The children had all chosen a person in their family they wanted to inquire into. Based on the tuning in process via various means of representation (such as guided research, homework, exploring vocabulary and so on) the children formed a hypothesis on how the house this person lived in might have looked like. They were then given glue, paper and scissors and asked to try to construct a model of this house. In this process the children were supported on their own terms. Those who found this task simple were given additional tasks connected to measurement, accuracy and scaling and were questioned on their thinking while the children who found the task hard were aided by the teacher through questions on how they had thought, what did not work and help to see how they could be successful. This way the children were challenged and were provided with sufficient scaffolding in accordance to the UDL-principle of actions and expression.


After the children were happy with their construction they reflected on the process, sharing ideas and learning from each other. Some might have discovered that the roof did not fit because it had four edges while the house had five walls, and they had to fix this. Others experienced that they could not make a prism-shaped roof using four triangles. One student saw that he could draw a house in two dimensions, but then fold it to be three dimensional. Through this discussion I knew which students could be asked questions about dimensions, which could be challenged on the differences between rectangles and squares, circles and ovals, and so on. When they are explaining this in their own words, they learn, and the other students learn from their reflections. This creates a sense of engagement and enjoyment of learning in that helps the students appreciate each other and respect the differences and contributions of all students in the group. The children could then proceed to make the ginger-bread house.
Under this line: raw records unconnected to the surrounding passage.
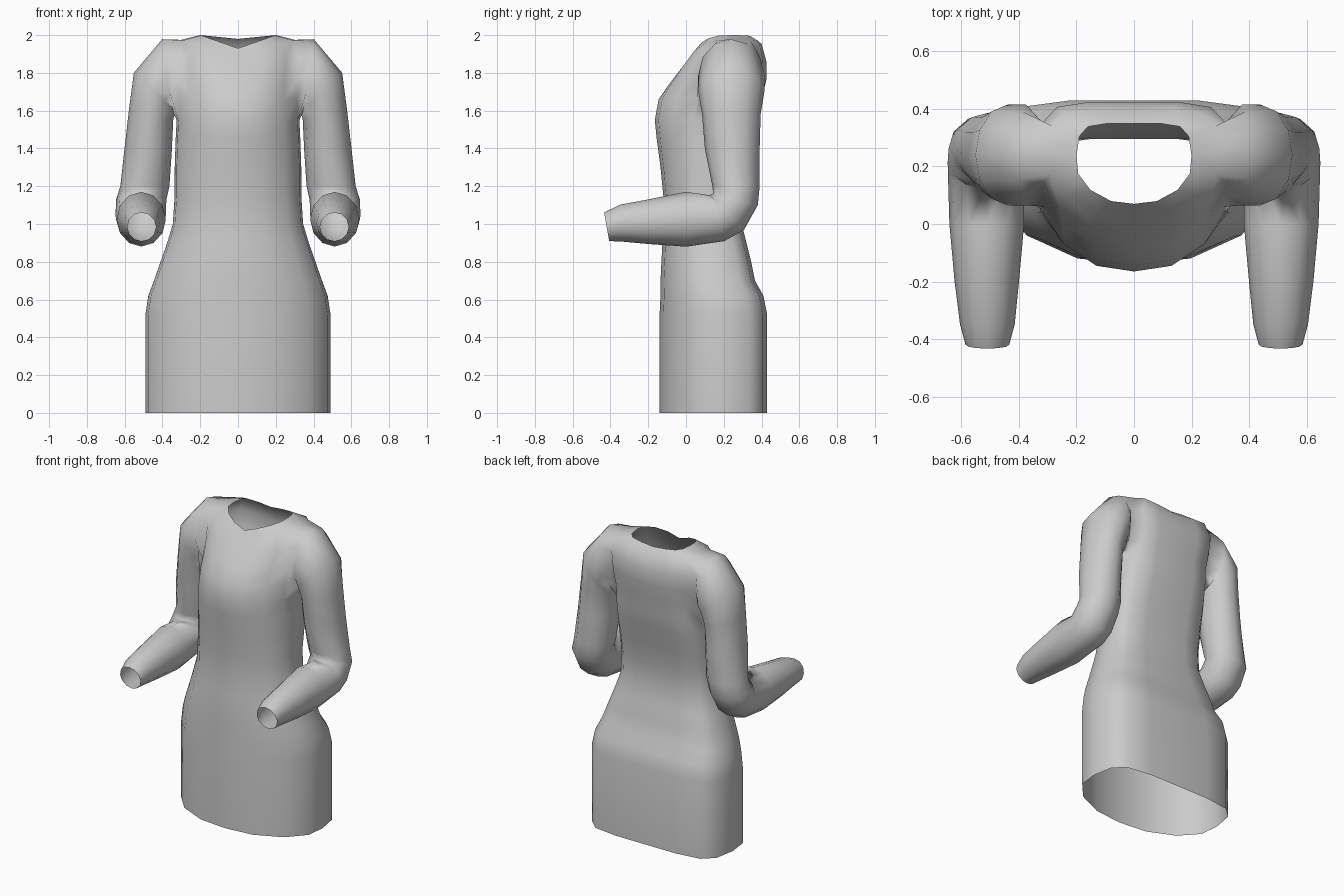
import bpy, bmesh
from math import sin, cos, pi, radians
from mathutils import Vector

cube = bpy.data.objects.get("Cube")
if cube:
    bpy.data.objects.remove(cube, do_unlink=True)

# Plain cloth
cloth = bpy.data.materials.new("grey_cloth")
cloth.use_nodes = True
GREY = (0.6, 0.6, 0.6, 1)
cloth.diffuse_color = GREY
cloth.node_tree.nodes["Principled BSDF"].inputs["Base Color"].default_value = GREY

# Half cross-section from front centre to back centre (width, depth fractions)
SECTION = [(0, -1), (.4, -.93), (.76, -.65), (.97, -.25), (1, .2),
           (.95, .68), (.8, .92), (.45, 1), (0, 1)]

# Body levels: side height, front drop, back drop, half width, front y, back y
BODY = [
    (0, 0, 0, .49, -.14, .43),
    (.52, 0, 0, .49, -.14, .43),
    (.62, 0, 0, .475, -.135, .41),
    (.7, 0, 0, .445, -.135, .365),
    (.8, 0, 0, .41, -.13, .345),
    (.9, 0, 0, .375, -.125, .32),
    (1, 0, 0, .345, -.115, .295),
    (1.15, 0, 0, .335, -.12, .3),
    (1.3, 0, 0, .335, -.135, .33),
    (1.45, 0, 0, .33, -.155, .37),
    (1.55, 0, 0, .325, -.165, .39),
    (1.66, 0, 0, .32, -.145, .4),
    (1.77, .03, .01, .325, -.09, .425),
    (1.88, .07, .03, .335, -.03, .425),
    (1.975, .1, .04, .3, .03, .4),
    (2, .07, .02, .2, .07, .35),
]
ARM_LOW, ARM_HIGH = 10, 14      # body levels bounding the armhole
COL_FRONT, COL_MID, COL_BACK = 3, 4, 5

# Sleeve rings: centre, side radius, depth radius, shoulder roll, elbow bend
SLEEVE = [
    ((.375, .24, 1.79), .19, .175, 82, 0),
    ((.44, .24, 1.7), .15, .175, 42, 0),
    ((.46, .24, 1.58), .12, .155, 12, 0),
    ((.475, .245, 1.4), .125, .145, 4, 0),
    ((.493, .265, 1.2), .13, .125, 0, 0),
    ((.512, .262, 1.13), .133, .122, 0, 14),
    ((.515, .215, 1.06), .133, .13, 0, 45),
    ((.515, .17, 1.03), .132, .125, 0, 75),
    ((.512, 0, 1.025), .13, .145, 0, 90),
    ((.512, -.2, 1.012), .112, .118, 0, 90),
    ((.51, -.35, 1.005), .095, .097, 0, 90),
    ((.51, -.42, .985), .076, .077, 0, 80),
]
SIDES = 12

bm = bmesh.new()


def body_ring(side_z, front_drop, back_drop, half, front, back):
    mid, depth = (front + back) / 2, (back - front) / 2
    ring = []
    for fx, fy in SECTION:
        drop = front_drop if fy < 0 else back_drop
        ring.append(bm.verts.new((half * fx, mid + depth * fy, side_z - drop * (1 - fx))))
    return ring


def sleeve_ring(centre, side_r, depth_r, roll, bend):
    roll, bend = radians(roll), radians(bend)
    u = Vector((cos(roll), 0, sin(roll))) * side_r
    v = Vector((0, cos(bend), -sin(bend))) * depth_r
    angles = [2 * pi * i / SIDES for i in range(SIDES)]
    return [bm.verts.new(Vector(centre) + u * cos(t) + v * sin(t)) for t in angles]


# Body shell, leaving the armhole open
body = [body_ring(*level) for level in BODY]
for r in range(len(body) - 1):
    for c in range(len(SECTION) - 1):
        if ARM_LOW <= r < ARM_HIGH and COL_FRONT <= c < COL_BACK:
            continue
        bm.faces.new((body[r][c], body[r][c + 1], body[r + 1][c + 1], body[r + 1][c]))

# Armhole edge: over the top, down the back, up the front
rows = range(ARM_LOW, ARM_HIGH + 1)
armhole = [body[ARM_HIGH][COL_MID]]
armhole += [body[r][COL_BACK] for r in reversed(rows)]
armhole += [body[ARM_LOW][COL_MID]]
armhole += [body[r][COL_FRONT] for r in rows]

# Sleeve tube sewn to the armhole, open at the cuff
rings = [armhole] + [sleeve_ring(*ring) for ring in SLEEVE]
for a, b in zip(rings, rings[1:]):
    for i in range(SIDES):
        j = (i + 1) % SIDES
        bm.faces.new((a[i], a[j], b[j], b[i]))

bmesh.ops.recalc_face_normals(bm, faces=bm.faces)
mesh = bpy.data.meshes.new("dress")
bm.to_mesh(mesh)
bm.free()
mesh.materials.append(cloth)
mesh.shade_smooth()

dress = bpy.data.objects.new("dress", mesh)
bpy.context.collection.objects.link(dress)

# Other half
mirror = dress.modifiers.new("other_half", "MIRROR")
mirror.use_axis[0] = True
mirror.use_clip = True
In this article I have provided a window to how we think about differentiation and inclusion in Tromsø International School. We strive to provide education in accordance to the International Baccalaureate, and this is reflected in our Inclusion Policy. The emphasis on respecting every student’s strength and interest, as exemplified through the Universal Design of Learning in this article, is something all teachers are committed to. Our Inclusion Policy states that:

‘At Tromsø International School, we value our students’ diversity and provide them equal opportunities to engage in the curriculum. We are committed to creating an inclusive learning environment, so they can affirm their identity and ‘reach their full potential’.

 (Tromsø International School, n.d.)


Cited work:

CAST, 2018. CAST Timeline. [Internett] Available at: http://www.cast.org/about/timeline.html#.W_Po6OhKg2w
[Accessed 18 November 2018].

CAST, 2018. The UDL Guidelines. [Internett] Available at: http://udlguidelines.cast.org/?utm_medium=web&utm_campaign=none&utm_source=cast-about-udl
[Accessed 18 November 2018].

International Baccalaureate Organization, 2016. Learning diversity and inclusion in IB programmes, Geneva: International Baccalaureate Organization.

International Baccalaureate Organization, 2016. Programme standards and practices, Wales: International Baccalaureate Organization.

Tromsø International School, n.d. Inclusion Policy. [Online] Available at: https://sites.google.com/view/trintstudenthandbook/school-policies?authuser=0
[Accessed 18 November 2018].